» Exercise: Write out the lines from the top of the material through the line with "(0.15, 0.16, 0.18))", exactly and with nothing added.

» Records shown:
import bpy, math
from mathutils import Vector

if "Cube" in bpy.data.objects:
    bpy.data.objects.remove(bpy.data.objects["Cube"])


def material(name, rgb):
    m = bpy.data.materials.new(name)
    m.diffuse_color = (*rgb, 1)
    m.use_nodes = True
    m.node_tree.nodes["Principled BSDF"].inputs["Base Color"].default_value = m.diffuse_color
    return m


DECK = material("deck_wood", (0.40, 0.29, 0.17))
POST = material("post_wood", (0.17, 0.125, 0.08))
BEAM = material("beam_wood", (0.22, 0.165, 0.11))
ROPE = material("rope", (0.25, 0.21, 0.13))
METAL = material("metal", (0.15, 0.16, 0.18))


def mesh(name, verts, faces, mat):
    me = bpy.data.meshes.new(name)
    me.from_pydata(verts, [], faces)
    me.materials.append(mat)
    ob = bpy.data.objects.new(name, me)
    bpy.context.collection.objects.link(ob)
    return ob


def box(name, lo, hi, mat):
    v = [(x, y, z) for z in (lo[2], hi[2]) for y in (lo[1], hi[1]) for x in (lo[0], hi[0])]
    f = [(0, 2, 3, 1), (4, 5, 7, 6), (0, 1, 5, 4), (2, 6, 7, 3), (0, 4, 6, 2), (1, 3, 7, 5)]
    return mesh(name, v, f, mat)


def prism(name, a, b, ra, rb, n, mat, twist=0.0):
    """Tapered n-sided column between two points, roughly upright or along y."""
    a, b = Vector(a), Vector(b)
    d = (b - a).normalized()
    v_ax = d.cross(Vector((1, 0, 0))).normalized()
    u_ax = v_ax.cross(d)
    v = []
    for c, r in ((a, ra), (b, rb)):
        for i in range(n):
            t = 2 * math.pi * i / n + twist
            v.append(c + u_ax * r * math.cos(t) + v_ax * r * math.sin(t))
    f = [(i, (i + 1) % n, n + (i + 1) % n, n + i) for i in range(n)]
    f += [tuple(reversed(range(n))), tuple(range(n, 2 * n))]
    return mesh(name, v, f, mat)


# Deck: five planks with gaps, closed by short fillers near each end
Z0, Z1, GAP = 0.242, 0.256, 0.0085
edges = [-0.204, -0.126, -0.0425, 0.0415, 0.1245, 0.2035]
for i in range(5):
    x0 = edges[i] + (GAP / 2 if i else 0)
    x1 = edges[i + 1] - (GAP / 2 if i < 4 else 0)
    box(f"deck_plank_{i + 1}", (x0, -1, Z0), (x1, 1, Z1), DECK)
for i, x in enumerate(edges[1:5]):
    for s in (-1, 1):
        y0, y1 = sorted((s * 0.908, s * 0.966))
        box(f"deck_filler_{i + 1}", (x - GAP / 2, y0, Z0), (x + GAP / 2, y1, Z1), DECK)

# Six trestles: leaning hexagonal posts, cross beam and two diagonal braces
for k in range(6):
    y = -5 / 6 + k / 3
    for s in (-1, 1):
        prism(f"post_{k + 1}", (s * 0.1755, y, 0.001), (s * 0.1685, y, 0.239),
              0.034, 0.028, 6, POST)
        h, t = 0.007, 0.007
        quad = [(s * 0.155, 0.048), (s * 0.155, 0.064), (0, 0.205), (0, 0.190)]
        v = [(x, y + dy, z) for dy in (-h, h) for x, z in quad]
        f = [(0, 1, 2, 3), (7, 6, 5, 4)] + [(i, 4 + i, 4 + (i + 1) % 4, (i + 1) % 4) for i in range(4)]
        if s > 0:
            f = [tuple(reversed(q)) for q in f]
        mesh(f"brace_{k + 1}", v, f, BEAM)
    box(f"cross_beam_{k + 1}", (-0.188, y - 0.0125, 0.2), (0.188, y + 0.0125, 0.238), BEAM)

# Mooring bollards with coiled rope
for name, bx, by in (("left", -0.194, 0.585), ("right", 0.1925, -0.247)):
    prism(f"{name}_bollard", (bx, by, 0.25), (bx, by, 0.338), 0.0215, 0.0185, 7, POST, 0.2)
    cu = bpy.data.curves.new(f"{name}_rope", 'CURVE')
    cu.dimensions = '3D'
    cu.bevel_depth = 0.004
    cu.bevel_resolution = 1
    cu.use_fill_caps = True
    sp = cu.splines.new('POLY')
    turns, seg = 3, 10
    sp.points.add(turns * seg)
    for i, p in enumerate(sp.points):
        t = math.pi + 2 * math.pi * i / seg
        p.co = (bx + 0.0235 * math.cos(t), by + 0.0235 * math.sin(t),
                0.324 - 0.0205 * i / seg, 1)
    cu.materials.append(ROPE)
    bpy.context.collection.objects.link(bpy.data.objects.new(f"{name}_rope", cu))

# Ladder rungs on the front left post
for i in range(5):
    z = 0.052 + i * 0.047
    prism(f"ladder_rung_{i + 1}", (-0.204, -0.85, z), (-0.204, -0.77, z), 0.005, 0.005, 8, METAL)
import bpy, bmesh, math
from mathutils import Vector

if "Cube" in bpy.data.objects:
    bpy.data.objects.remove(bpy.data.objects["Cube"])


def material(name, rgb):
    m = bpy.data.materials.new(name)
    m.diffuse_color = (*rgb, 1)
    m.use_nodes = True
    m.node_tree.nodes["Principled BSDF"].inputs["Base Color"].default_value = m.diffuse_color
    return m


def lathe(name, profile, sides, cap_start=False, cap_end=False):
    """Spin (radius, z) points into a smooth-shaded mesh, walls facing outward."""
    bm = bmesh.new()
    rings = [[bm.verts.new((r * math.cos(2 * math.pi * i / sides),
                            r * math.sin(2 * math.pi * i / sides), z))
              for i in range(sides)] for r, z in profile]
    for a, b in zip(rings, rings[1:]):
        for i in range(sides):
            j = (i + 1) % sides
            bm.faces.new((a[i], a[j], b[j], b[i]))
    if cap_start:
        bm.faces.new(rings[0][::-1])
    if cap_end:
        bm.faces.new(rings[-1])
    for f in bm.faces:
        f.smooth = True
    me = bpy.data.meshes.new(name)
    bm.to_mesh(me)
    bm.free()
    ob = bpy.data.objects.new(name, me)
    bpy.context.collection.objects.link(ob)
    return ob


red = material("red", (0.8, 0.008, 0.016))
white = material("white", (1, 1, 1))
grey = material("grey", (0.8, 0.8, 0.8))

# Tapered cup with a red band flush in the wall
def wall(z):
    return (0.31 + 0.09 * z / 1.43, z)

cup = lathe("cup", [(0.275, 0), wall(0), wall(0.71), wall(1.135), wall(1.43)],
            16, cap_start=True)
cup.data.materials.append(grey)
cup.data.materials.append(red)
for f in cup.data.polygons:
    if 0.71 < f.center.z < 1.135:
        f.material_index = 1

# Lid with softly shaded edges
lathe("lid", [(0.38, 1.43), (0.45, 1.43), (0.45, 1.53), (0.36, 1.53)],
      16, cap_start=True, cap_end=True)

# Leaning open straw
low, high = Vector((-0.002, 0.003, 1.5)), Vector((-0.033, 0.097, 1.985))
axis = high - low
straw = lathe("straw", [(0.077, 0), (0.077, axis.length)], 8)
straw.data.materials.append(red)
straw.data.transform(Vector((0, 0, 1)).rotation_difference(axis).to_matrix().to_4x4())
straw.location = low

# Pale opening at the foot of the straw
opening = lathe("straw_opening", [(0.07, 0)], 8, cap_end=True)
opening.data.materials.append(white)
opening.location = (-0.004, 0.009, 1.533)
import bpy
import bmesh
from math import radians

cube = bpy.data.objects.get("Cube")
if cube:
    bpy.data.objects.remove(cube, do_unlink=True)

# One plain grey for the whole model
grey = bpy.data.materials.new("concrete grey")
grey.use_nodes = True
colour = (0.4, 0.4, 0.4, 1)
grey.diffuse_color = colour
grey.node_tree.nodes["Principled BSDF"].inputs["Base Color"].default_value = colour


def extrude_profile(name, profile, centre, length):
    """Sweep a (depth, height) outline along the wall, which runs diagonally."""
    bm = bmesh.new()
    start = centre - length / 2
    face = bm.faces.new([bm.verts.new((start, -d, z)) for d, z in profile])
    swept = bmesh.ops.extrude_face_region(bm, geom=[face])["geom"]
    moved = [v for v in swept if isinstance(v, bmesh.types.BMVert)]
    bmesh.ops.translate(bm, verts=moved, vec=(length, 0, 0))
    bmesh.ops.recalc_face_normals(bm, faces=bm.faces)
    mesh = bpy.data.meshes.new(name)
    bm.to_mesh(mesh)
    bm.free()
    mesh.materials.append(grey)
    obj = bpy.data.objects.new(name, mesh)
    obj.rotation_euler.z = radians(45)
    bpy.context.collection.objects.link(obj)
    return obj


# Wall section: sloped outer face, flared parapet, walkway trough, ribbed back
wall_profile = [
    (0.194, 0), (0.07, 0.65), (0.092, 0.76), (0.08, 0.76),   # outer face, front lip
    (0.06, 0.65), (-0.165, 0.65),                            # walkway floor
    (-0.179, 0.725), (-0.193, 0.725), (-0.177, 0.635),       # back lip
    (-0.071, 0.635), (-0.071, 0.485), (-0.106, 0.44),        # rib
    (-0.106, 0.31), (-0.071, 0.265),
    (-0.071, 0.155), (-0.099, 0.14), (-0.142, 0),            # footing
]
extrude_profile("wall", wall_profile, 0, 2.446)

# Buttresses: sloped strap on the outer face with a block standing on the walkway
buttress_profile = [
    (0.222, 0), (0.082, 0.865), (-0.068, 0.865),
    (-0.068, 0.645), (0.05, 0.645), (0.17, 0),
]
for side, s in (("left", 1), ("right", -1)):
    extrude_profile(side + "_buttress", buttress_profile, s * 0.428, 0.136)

» Solution for this task:
import bpy, math
from mathutils import Vector

if "Cube" in bpy.data.objects:
    bpy.data.objects.remove(bpy.data.objects["Cube"])


def material(name, rgb):
    m = bpy.data.materials.new(name)
    m.diffuse_color = (*rgb, 1)
    m.use_nodes = True
    m.node_tree.nodes["Principled BSDF"].inputs["Base Color"].default_value = m.diffuse_color
    return m


DECK = material("deck_wood", (0.40, 0.29, 0.17))
POST = material("post_wood", (0.17, 0.125, 0.08))
BEAM = material("beam_wood", (0.22, 0.165, 0.11))
ROPE = material("rope", (0.25, 0.21, 0.13))
METAL = material("metal", (0.15, 0.16, 0.18))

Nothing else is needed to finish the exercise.